6. Bench Press
To avoid shoulder impingement and injury, make sure you don’t let your elbow fall way below shoulder-level.
Start with light weights (so you can easily control each repetition). Keep your glutes and core fully engaged to keep you stable. Use your lats to press up. On the way down, Make sure you don’t lower your elbows below your shoulders-level. Another alternative is to perform the bench press on the floor. This will force you to only go as low as floor level.
7. Side-To-Side Walks
The side-to-side walk is a great exercise to strengthen the gluteus medius. However, you need to avoid side flexion (bending to one side) as you walk because you’ll be compensating and using the quadratus lumborum (QL) muscle.
To do this exercise properly, make sure you keep your feet facing forward and avoid side bending as you walk to each side.
When squatting, notice if your knees turn inwards, if your heels elevate and if your back starts rounding. If any of these things are happening, don’t add load until you fix these flawed movement patterns first. (Piriformis Control is my program where I show you how to fix these squatting imbalances).
When you’re squatting, keep your lats down, glutes and core engaged. Don’t roll your back and go as long as you can without sacrificing form.
- Related: Fix your squat
Avoid rounding the back and letting the knee travel past your foot when lunging down. Keep your back straight. Keep the back leg stable as you drop into the lunge. Make sure to use your glutes and the front leg to get back up. And keep your core engaged to stabilize you.
Focusing on an item or the wall or in front of you will also help you remain stable throughout the exercise.
The deadlift is a fantastic exercise to uncover the current postural and muscular imbalance. When you’re deadlifting, make sure you’re not rounding your back all throughout the movement. (And most importantly, don’t round your back when you’re done and dropping the weights down)
The proper way to deadlift is to keep your lats down, keep everything tight and engaged, and initiate the movement from the hips. As you’re bending from the hips, start bending your knees. Push through your feet and get back up. Do not release the core brace until you drop the weights and get back up.

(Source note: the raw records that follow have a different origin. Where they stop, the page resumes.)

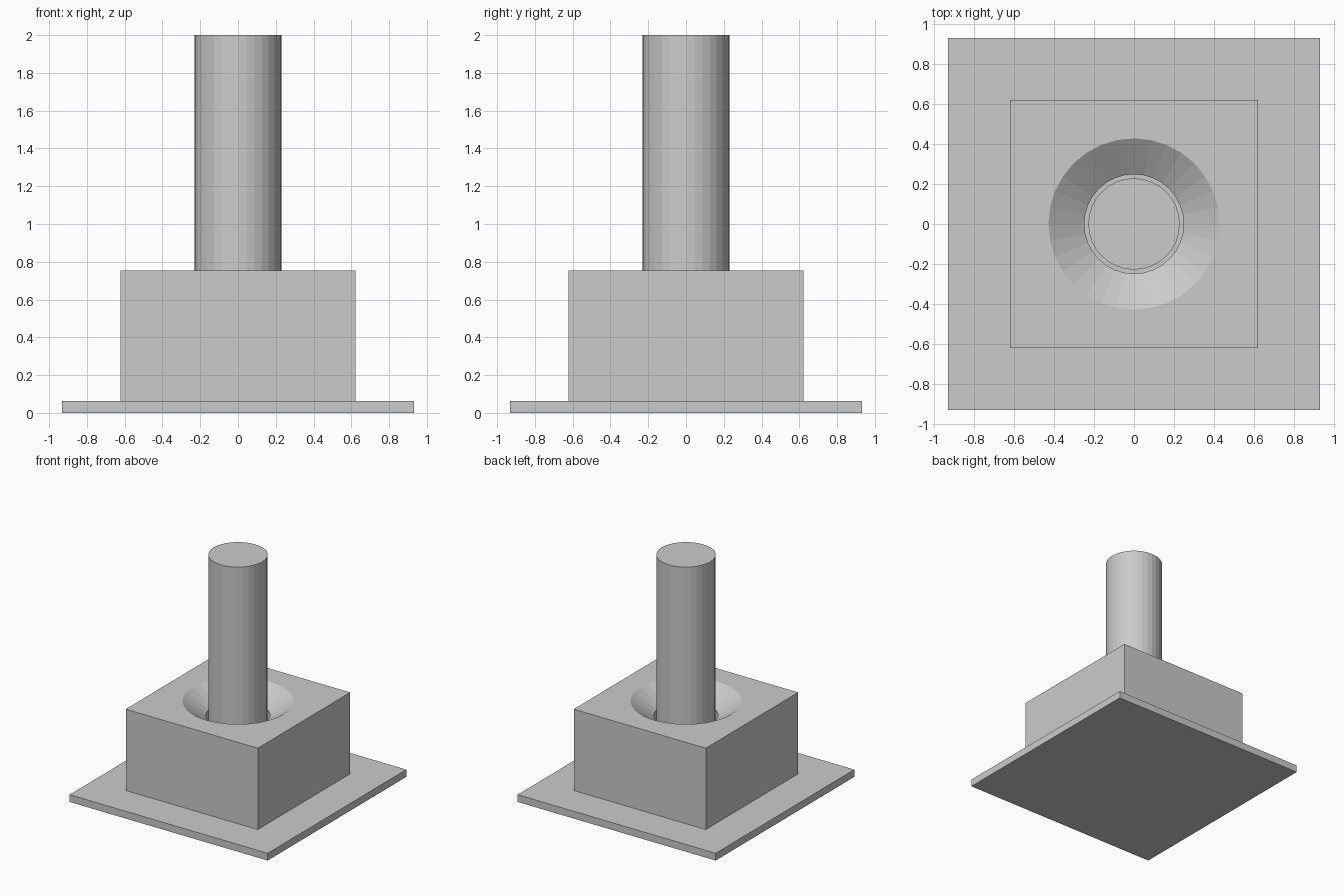
import bpy, bmesh, math

if "Cube" in bpy.data.objects:
    bpy.data.objects.remove(bpy.data.objects["Cube"])

SEG = 32
PLATE_TOP, BLOCK_TOP, PIN_TOP = 0.062, 0.755, 2.0

grey = bpy.data.materials.new("plain_grey")
grey.diffuse_color = (0.6, 0.6, 0.6, 1)
grey.use_nodes = True
grey.node_tree.nodes["Principled BSDF"].inputs["Base Color"].default_value = grey.diffuse_color


def finish(name, bm):
    bmesh.ops.recalc_face_normals(bm, faces=bm.faces)
    mesh = bpy.data.meshes.new(name)
    bm.to_mesh(mesh)
    bm.free()
    mesh.materials.append(grey)
    obj = bpy.data.objects.new(name, mesh)
    bpy.context.collection.objects.link(obj)
    return obj


def box(name, half, z0, z1):
    bm = bmesh.new()
    bmesh.ops.create_cube(bm, size=1)
    for v in bm.verts:
        v.co = (v.co.x * 2 * half, v.co.y * 2 * half, z0 if v.co.z < 0 else z1)
    return finish(name, bm)


def turned(name, profile):
    """Capped round part from (radius, z) pairs, bottom to top."""
    bm = bmesh.new()
    rings = [[bm.verts.new((r * math.cos(2 * math.pi * i / SEG),
                            r * math.sin(2 * math.pi * i / SEG), z))
              for i in range(SEG)] for r, z in profile]
    for a, b in zip(rings, rings[1:]):
        for i in range(SEG):
            j = (i + 1) % SEG
            bm.faces.new((a[i], a[j], b[j], b[i]))
    bm.faces.new(rings[0])
    bm.faces.new(rings[-1])
    return finish(name, bm)


# Wide base plate and the block standing on it
box("base_plate", 0.933, 0, PLATE_TOP)
block = box("socket_block", 0.622, PLATE_TOP, BLOCK_TOP)

# Countersunk round socket, widening at the top of the block
slope = 0.124 / 0.18
cutter = turned("socket_cutter", [(0.249, PLATE_TOP - 0.1), (0.249, BLOCK_TOP - 0.124),
                                  (0.429 + 0.02, BLOCK_TOP + 0.02 * slope)])
cutter.hide_render = True
cutter.hide_viewport = True
cut = block.modifiers.new("socket", 'BOOLEAN')
cut.operation = 'DIFFERENCE'
cut.solver = 'EXACT'
cut.object = cutter

# Upright pin standing loosely in the socket
turned("pin", [(0.229, PLATE_TOP), (0.229, PIN_TOP)])
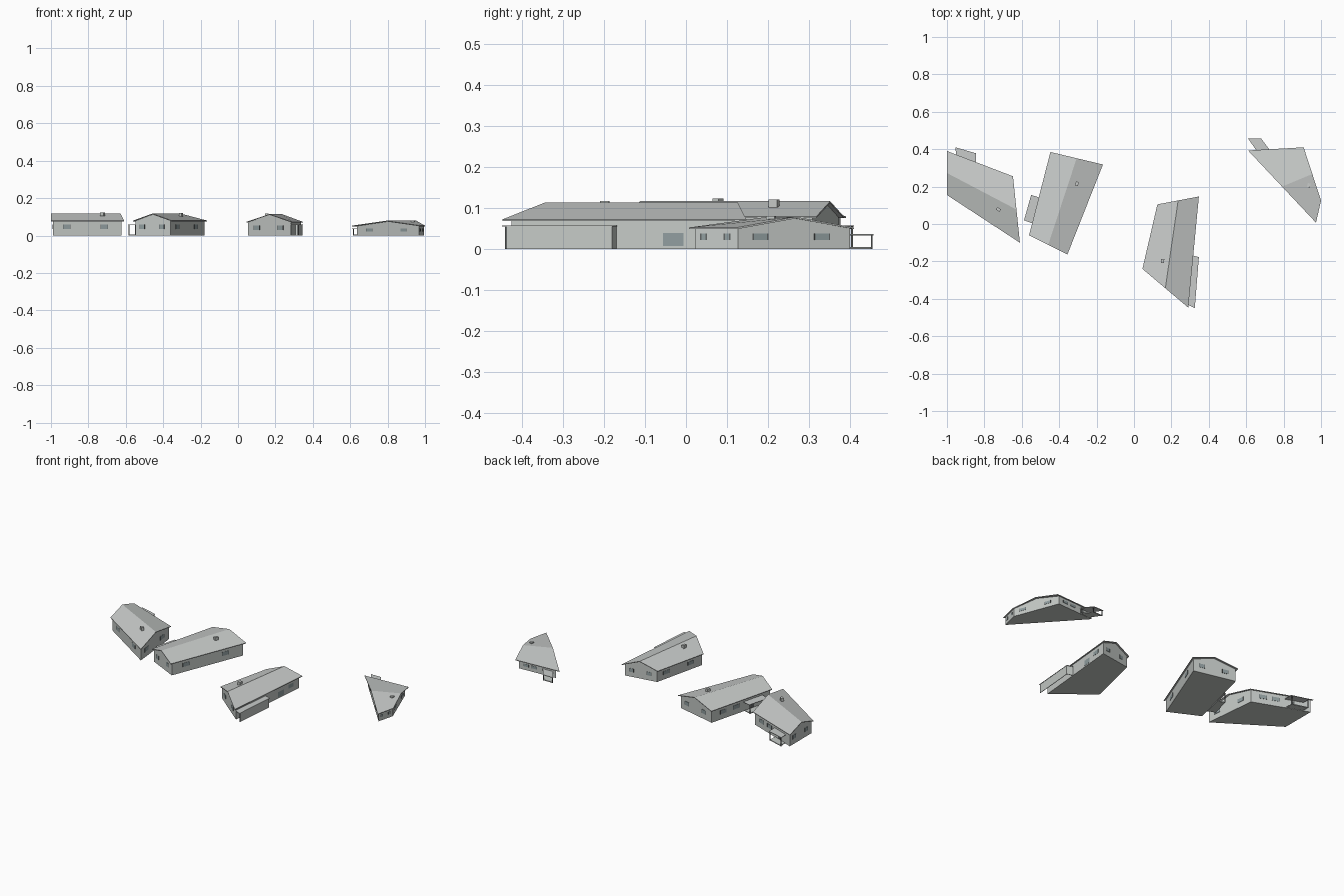
import bpy, bmesh
from mathutils import Vector

cube = bpy.data.objects.get("Cube")
if cube:
    bpy.data.objects.remove(cube)


def material(name, rgb):
    m = bpy.data.materials.new(name)
    m.use_nodes = True
    m.diffuse_color = (*rgb, 1)
    m.node_tree.nodes["Principled BSDF"].inputs["Base Color"].default_value = (*rgb, 1)
    return m


ROOF = material("roof pale grey", (0.58, 0.60, 0.59))
WALL = material("wall grey green", (0.56, 0.59, 0.57))
GLASS = material("window blue grey", (0.28, 0.34, 0.35))
TRIM = material("dark trim", (0.12, 0.13, 0.13))


def loft(name, ring_a, ring_b, mat):
    """Closed solid between two rings of equal length."""
    bm = bmesh.new()
    a = [bm.verts.new(p) for p in ring_a]
    b = [bm.verts.new(p) for p in ring_b]
    bm.faces.new(a)
    bm.faces.new(b)
    n = len(a)
    for i in range(n):
        j = (i + 1) % n
        bm.faces.new((a[i], a[j], b[j], b[i]))
    bmesh.ops.recalc_face_normals(bm, faces=bm.faces)
    mesh = bpy.data.meshes.new(name)
    bm.to_mesh(mesh)
    bm.free()
    mesh.materials.append(mat)
    obj = bpy.data.objects.new(name, mesh)
    bpy.context.collection.objects.link(obj)
    return obj


def slab(name, quad, z0, z1, mat):
    return loft(name, [(p[0], p[1], z0) for p in quad], [(p[0], p[1], z1) for p in quad], mat)


def plate(name, a, b, t, width, z0, z1, mat, thick=0.003):
    """Thin panel on the wall running from a to b, centred at fraction t."""
    d = (b - a).normalized()
    out = Vector((d.y, -d.x)) * thick / 2
    c = a.lerp(b, t)
    h = d * width / 2
    return slab(name, [c - h - out, c + h - out, c + h + out, c - h + out], z0, z1, mat)


def window(name, a, b, t, width, z0, z1):
    plate(name + "_glass", a, b, t, width, z0, z1, GLASS)
    step = width / 2 / (b - a).length
    for s in (-1, 1):
        plate(name + "_jamb", a, b, t + s * step, 0.003, z0, z1, TRIM, 0.004)


def porch(name, quad, height):
    """Outer edge is the first two corners of the quad."""
    q = [Vector(p) for p in quad]
    mid = sum(q, Vector((0, 0))) / 4
    post = [p.lerp(mid, 0.12) for p in q]
    slab(name + "_canopy", q, height - 0.003, height, ROOF)
    slab(name + "_floor", post, 0, 0.005, WALL)
    r = 0.002
    for p in post[:2]:
        square = [p + Vector(o) for o in ((-r, -r), (r, -r), (r, r), (-r, r))]
        slab(name + "_post", square, 0, height - 0.003, TRIM)


def house(name, corners, eave, ridge, vent, skip_walls=(), porch_wall=None):
    p = [Vector(c) for c in corners]

    def at(u, v):
        return p[0].lerp(p[1], u).lerp(p[3].lerp(p[2], u), v)

    # Gable roof with eaves along the first and third sides
    def roof_ring(u):
        ring = []
        for drop, order in ((0, (0, .5, 1)), (0.004, (1, .5, 0))):
            for v in order:
                c = at(u, v)
                ring.append((c.x, c.y, (ridge if v == .5 else eave) - drop))
        return ring

    loft(name + "_roof", roof_ring(0), roof_ring(1), ROOF)

    # Walls stand inside the eaves and rise to the gables
    du = 0.012 / (at(1, .5) - at(0, .5)).length

    def wall_ring(u):
        dv = 0.01 / (at(u, 1) - at(u, 0)).length
        ring = []
        for v, z in ((dv, 0), (dv, eave - .002), (.5, ridge - .003), (1 - dv, eave - .002), (1 - dv, 0)):
            c = at(u, v)
            ring.append(Vector((c.x, c.y, z)))
        return ring

    r0, r1 = wall_ring(du), wall_ring(1 - du)
    loft(name + "_walls", r0, r1, WALL)
    q = [r0[0].to_2d(), r1[0].to_2d(), r1[4].to_2d(), r0[4].to_2d()]

    # Pairs of windows on each wall, plus a door under the porch
    for i in range(4):
        if i in skip_walls:
            continue
        a, b = q[i], q[(i + 1) % 4]
        spots = (.2, .42) if i == porch_wall else (.2, .75)
        for t in spots:
            width = min(0.045, 0.13 * (b - a).length)
            window(name + "_window", a, b, t, width, eave * .42, eave * .72)
        if i == porch_wall:
            plate(name + "_door", a, b, .7, .02, .004, eave * .62, TRIM)

    # Roof vent with a dark rim
    c = Vector(vent[:2])
    along = (p[1] - p[0]).normalized() * 0.011
    across = Vector((-along.y, along.x)) * 0.75
    quad = [c - along - across, c + along - across, c + along + across, c - along + across]
    slab(name + "_vent", quad, vent[2] - 0.02, vent[2] - .002, WALL)
    slab(name + "_vent_cap", quad, vent[2] - .002, vent[2], ROOF)
    return q


house("west_house", [(-1, .155), (-.61, -.10), (-.647, .255), (-1, .39)],
      .08, .117, (-.725, .078, .124), porch_wall=2)
porch("west_porch", [(-.955, .41), (-.845, .378), (-.845, .32), (-.95, .36)], .058)

house("middle_house", [(-.356, -.163), (-.166, .318), (-.447, .385), (-.561, -.06)],
      .08, .117, (-.305, .215, .121), porch_wall=2)
porch("middle_porch", [(-.55, .155), (-.588, .02), (-.535, 0), (-.50, .14)], .06)

east = house("long_house", [(.29, -.447), (.347, .147), (.125, .105), (.045, -.24)],
             .073, .114, (.153, -.198, .118), skip_walls=(0,))
plate("long_house_large_window", east[0], east[1], .71, .05, .008, .04, GLASS)
plate("long_house_side_window", east[0], east[1], .87, .045, .03, .053, GLASS)

# Enclosed side gallery, open at its front end
outer_front, outer_back = Vector((.322, -.44)), Vector((.344, -.182))
slab("gallery_canopy", [(.325, -.449), (.347, -.177), (.31, -.168), (.283, -.43)], .055, .058, ROOF)
plate("gallery_side_wall", outer_front, outer_back, .5, (outer_back - outer_front).length, 0, .055, WALL)
plate("gallery_end_wall", outer_back, Vector((.305, -.17)), .5, .04, 0, .055, WALL)
plate("gallery_post", outer_front, outer_back, .005, .004, 0, .055, TRIM, .005)

house("small_house", [(.973, .007), (1, .125), (.907, .41), (.61, .393)],
      .053, .079, (.935, .207, .081), porch_wall=2)
porch("small_porch", [(.61, .457), (.68, .457), (.73, .39), (.66, .385)], .037)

When planking, avoid dropping your hips…raising your hips too high…or letting your head drop forward. You want to tuck your pelvis in to engage your core. Make sure to keep your glutes tight and legs straight (don’t bend at the knees).
When performing the push-up exercise, follow the same plank technique before starting the movement. Make sure your hands are underneath your shoulders. As you press up avoid arching your back and using your lower back to get you back up.
You don’t have to go very low if you’re struggling to lift your body back up without using your lower back a little. You need to power up using your lats, chest, and arms while keeping your core and glutes engaged.
I am not a fan of the crunch exercise in general. And, it’s easy to make this exercise even worse. Crunches promote the flexed back posture…they don’t work the inner core and you’re more likely to just compensate with your hip flexors. Instead, I like to skip the crunches all together and use other more efficient deep core strengthening exercises.